*Records drawn from a dataset*.
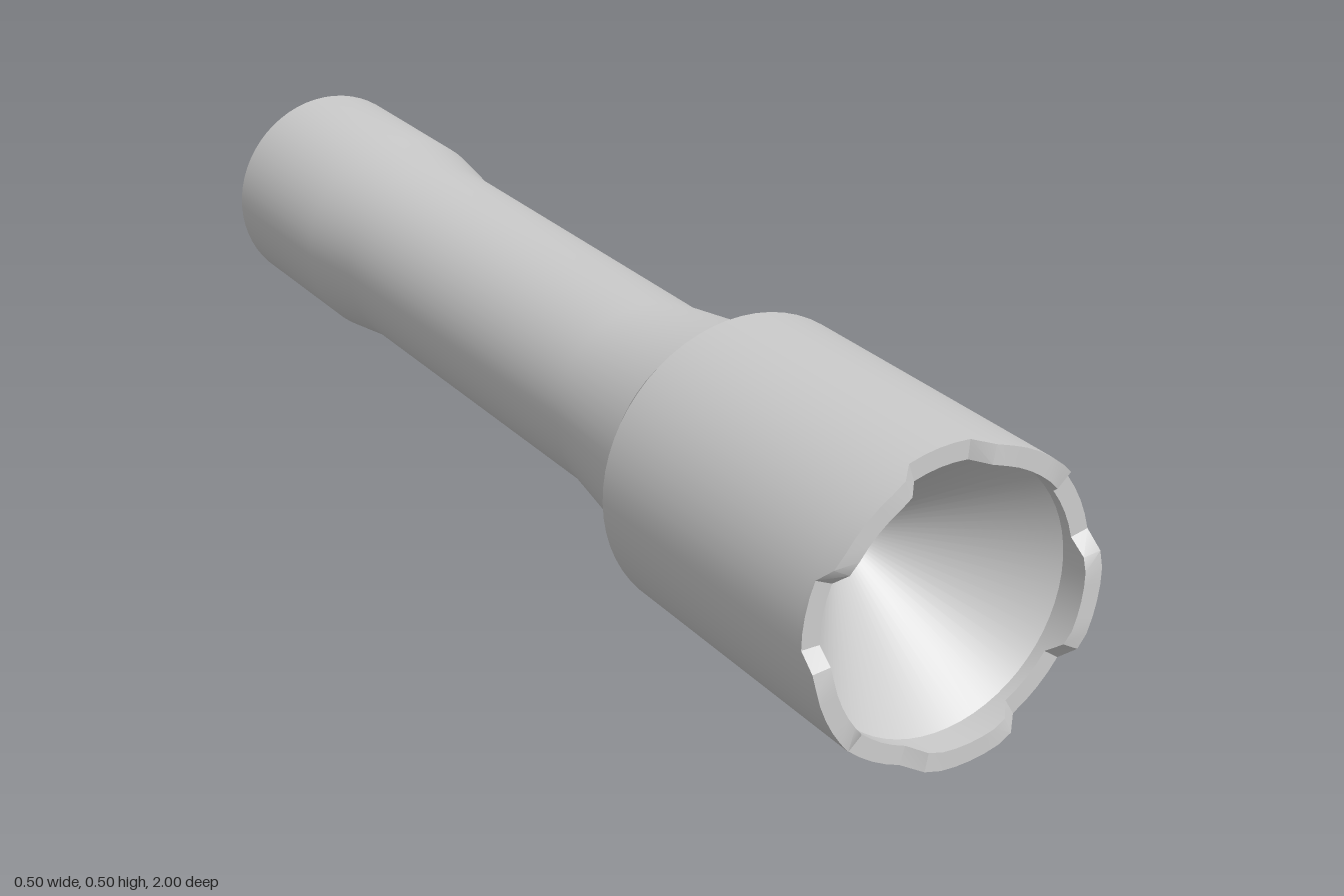
import * as THREE from 'three';
import { toCreasedNormals } from 'three/addons/utils/BufferGeometryUtils.js';

const SEGMENTS = 60;
const NOTCHES = 5;
const NOTCH_PHASE = 25; // degrees, counter-clockwise from +x seen from the front
const NOTCH_DEPTH = 0.03;

// Revolve [radius, z] pairs about the z axis
function revolve(profile) {
  const start = THREE.MathUtils.degToRad(NOTCH_PHASE + 90);
  const points = profile.map(([r, z]) => new THREE.Vector2(r, z));
  return new THREE.LatheGeometry(points, SEGMENTS, start).rotateX(Math.PI / 2);
}

// Push the front edge back in evenly spaced trapezoid notches
function cutNotches(geometry) {
  const pos = geometry.attributes.position;
  const pitch = 360 / NOTCHES;
  for (let i = 0; i < pos.count; i++) {
    if (pos.getZ(i) < 0.999) continue;
    const angle = THREE.MathUtils.radToDeg(Math.atan2(pos.getY(i), pos.getX(i)));
    const offset = Math.abs(THREE.MathUtils.euclideanModulo(angle - NOTCH_PHASE + pitch / 2, pitch) - pitch / 2);
    const cut = THREE.MathUtils.clamp((19 - offset) / 7, 0, 1);
    pos.setZ(i, 1 - NOTCH_DEPTH * cut);
  }
  return geometry;
}

export function createModel() {
  const group = new THREE.Group();
  const material = new THREE.MeshStandardMaterial({ color: 0xcccccc });
  const add = (name, geometry) => {
    const mesh = new THREE.Mesh(geometry, material);
    mesh.name = name;
    mesh.position.y = 0.249;
    group.add(mesh);
  };

  // Handle: thicker tail, slim grip, flaring neck
  add('handle', revolve([
    [0.184, -1], [0.184, -0.7], [0.167, -0.58], [0.167, 0.165], [0.2, 0.385],
  ]));

  // Flat tail cap
  add('tailCap', new THREE.CircleGeometry(0.184, SEGMENTS).rotateY(Math.PI).translate(0, 0, -1));

  // Head: shoulder, barrel, notched rim and short inner wall
  const head = cutNotches(revolve([
    [0.2, 0.385], [0.247, 0.445], [0.248, 0.96], [0.248, 1], [0.218, 1], [0.218, 0.95],
  ]));
  add('head', toCreasedNormals(head, 0.6));

  // Conical reflector inside the head
  add('reflector', revolve([[0.218, 0.95], [0.03, 0.72], [0, 0.71]]));

  return group;
}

*Problem*.
The lines from the one holding "Flat tail cap" to the last line of the entries, both included: retype them exactly and give nothing else.

*Solution for this task*.
  // Flat tail cap
  add('tailCap', new THREE.CircleGeometry(0.184, SEGMENTS).rotateY(Math.PI).translate(0, 0, -1));

  // Head: shoulder, barrel, notched rim and short inner wall
  const head = cutNotches(revolve([
    [0.2, 0.385], [0.247, 0.445], [0.248, 0.96], [0.248, 1], [0.218, 1], [0.218, 0.95],
  ]));
  add('head', toCreasedNormals(head, 0.6));

  // Conical reflector inside the head
  add('reflector', revolve([[0.218, 0.95], [0.03, 0.72], [0, 0.71]]));

  return group;
}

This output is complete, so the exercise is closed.